Europe will have four golfers from a "European" points list combined with four from a "World" points list, plus four captain's picks. The American side will have eight golfers via an ongoing points list, plus four captain's picks.
There are some rookies sprinkled throughout both sides, and there are some veterans on the outside looking in that would be in need of a pick - also on both sides - but if the last two weeks on the world's biggest stage are any indication, the European side is eager to retain the cup once again after having held onto it for eight out of the last 11 contests.
Casey is now right on the cusp of making the team on merit, and said captain Thomas Bjorn already texted him after his victory with some words of encouragement to get over the hump. A little further down the list on the European side includes two-time major winner Martin Kaymer, as well as Ian Poulter and Thomas Pieters, the latter of which earned the most points of a Ryder Cup rookie in history in 2016 and a player whom McIlroy called a "stud."
Casey said Sunday one of the biggest inspirations for him is the opportunity to compete against the next wave of stars.
"It's becoming a young man's sport and so it's very rewarding to be able to go up against the young guys and still beat them and still compete with them," said Casey. "It's one of the reasons I want to play a Ryder Cup ... I want to play against a different generation."

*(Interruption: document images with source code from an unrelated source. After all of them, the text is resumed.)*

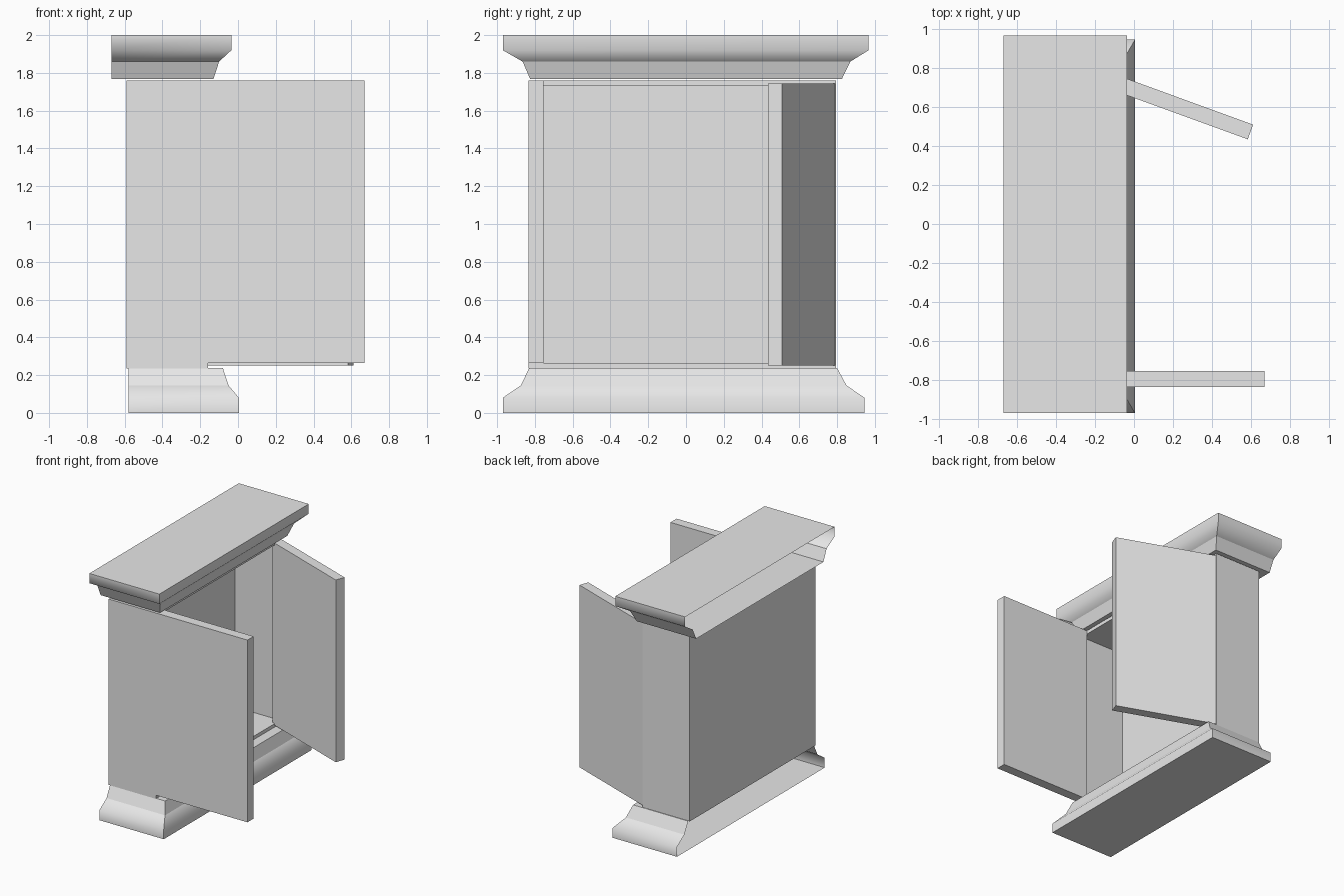
import bpy, bmesh, math
from mathutils import Matrix, Vector

cube = bpy.data.objects.get("Cube")
if cube:
    bpy.data.objects.remove(cube, do_unlink=True)

grey = bpy.data.materials.new("plain grey")
grey.use_nodes = True
grey.diffuse_color = (0.8, 0.8, 0.8, 1)
grey.node_tree.nodes["Principled BSDF"].inputs["Base Color"].default_value = (0.8, 0.8, 0.8, 1)


def finish(name, bm):
    mesh = bpy.data.meshes.new(name)
    bm.to_mesh(mesh)
    bm.free()
    mesh.materials.append(grey)
    obj = bpy.data.objects.new(name, mesh)
    bpy.context.collection.objects.link(obj)
    return obj


def box(name, low, high):
    bm = bmesh.new()
    low, high = Vector(low), Vector(high)
    bmesh.ops.create_cube(bm, size=1, matrix=Matrix.Translation((low + high) / 2)
                          @ Matrix.Diagonal((*(high - low), 1)))
    return finish(name, bm)


def moulding(name, back, levels, soft_level):
    """Mitred moulding round three sides, open at the back.
    Each level is (z, front x, lowest y, highest y)."""
    bm = bmesh.new()
    rings = [[bm.verts.new(p) for p in ((back, y0, z), (x, y0, z), (x, y1, z), (back, y1, z))]
             for z, x, y0, y1 in levels]
    for low, high in zip(rings, rings[1:]):
        for i in range(3):
            bm.faces.new((low[i], low[i + 1], high[i + 1], high[i]))
    bm.faces.new(rings[0][::-1])
    bm.faces.new(rings[-1])
    for face in bm.faces:
        face.smooth = True
    # Only the curved shoulder is shaded softly
    soft = set(rings[soft_level])
    for edge in bm.edges:
        edge.smooth = all(v in soft for v in edge.verts)
    return finish(name, bm)


# Body panels
BACK, FRONT = -0.59, -0.16
RIGHT, LEFT = -0.835, 0.795
BOTTOM, TOP = 0.235, 1.76
WALL, SHELF = 0.02, 0.03
box("back_panel", (BACK, RIGHT, BOTTOM), (BACK + WALL, LEFT, TOP))
box("right_wall", (BACK + WALL, RIGHT, BOTTOM), (FRONT, RIGHT + WALL, TOP))
box("left_wall", (BACK + WALL, LEFT - WALL, BOTTOM), (FRONT, LEFT, TOP))
box("floor_panel", (BACK + WALL, RIGHT + WALL, BOTTOM), (FRONT, LEFT - WALL, BOTTOM + SHELF))
box("ceiling_panel", (BACK + WALL, RIGHT + WALL, TOP - SHELF), (FRONT, LEFT - WALL, TOP))

# Doors, one fully open and one swung part way in
box("right_door", (FRONT, RIGHT, 0.265), (0.67, RIGHT + 0.08, 1.76))
left_door = box("left_door", (0, -0.08, 0.25), (0.82, 0, 1.745))
left_door.location = (FRONT, 0.79, 0)
left_door.rotation_euler.z = math.radians(-20)

# Base and cornice
moulding("base_moulding", -0.58, [
    (0, 0.005, -0.97, 0.945),
    (0.08, 0.005, -0.97, 0.945),
    (0.145, -0.05, -0.875, 0.85),
    (0.237, -0.08, -0.83, 0.8)], 1)
moulding("cornice", -0.67, [
    (1.767, -0.13, -0.825, 0.825),
    (1.86, -0.10, -0.865, 0.87),
    (1.92, -0.035, -0.97, 0.967),
    (2.0, -0.035, -0.97, 0.967)], 2)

Whatever the inspiration, given the play from the European side's big names of late along with the assumed success of the American side - driven by Justin Thomas' two, almost three wins this season, Dustin Johnson with a stranglehold on world No. 1, and the chance for Tiger Woods and Mickelson to re-live some past glory - we could be on track for a Ryder Cup for the ages.
Adam Stanley has written about golf since 2011 for PGATOUR.com, LPGA.com, and the Canadian Press, among other organizations. He is a frequent contributor to The Globe and Mail and is a graduate of Carleton University's School of Journalism. Find him on Twitter @adam_stanley.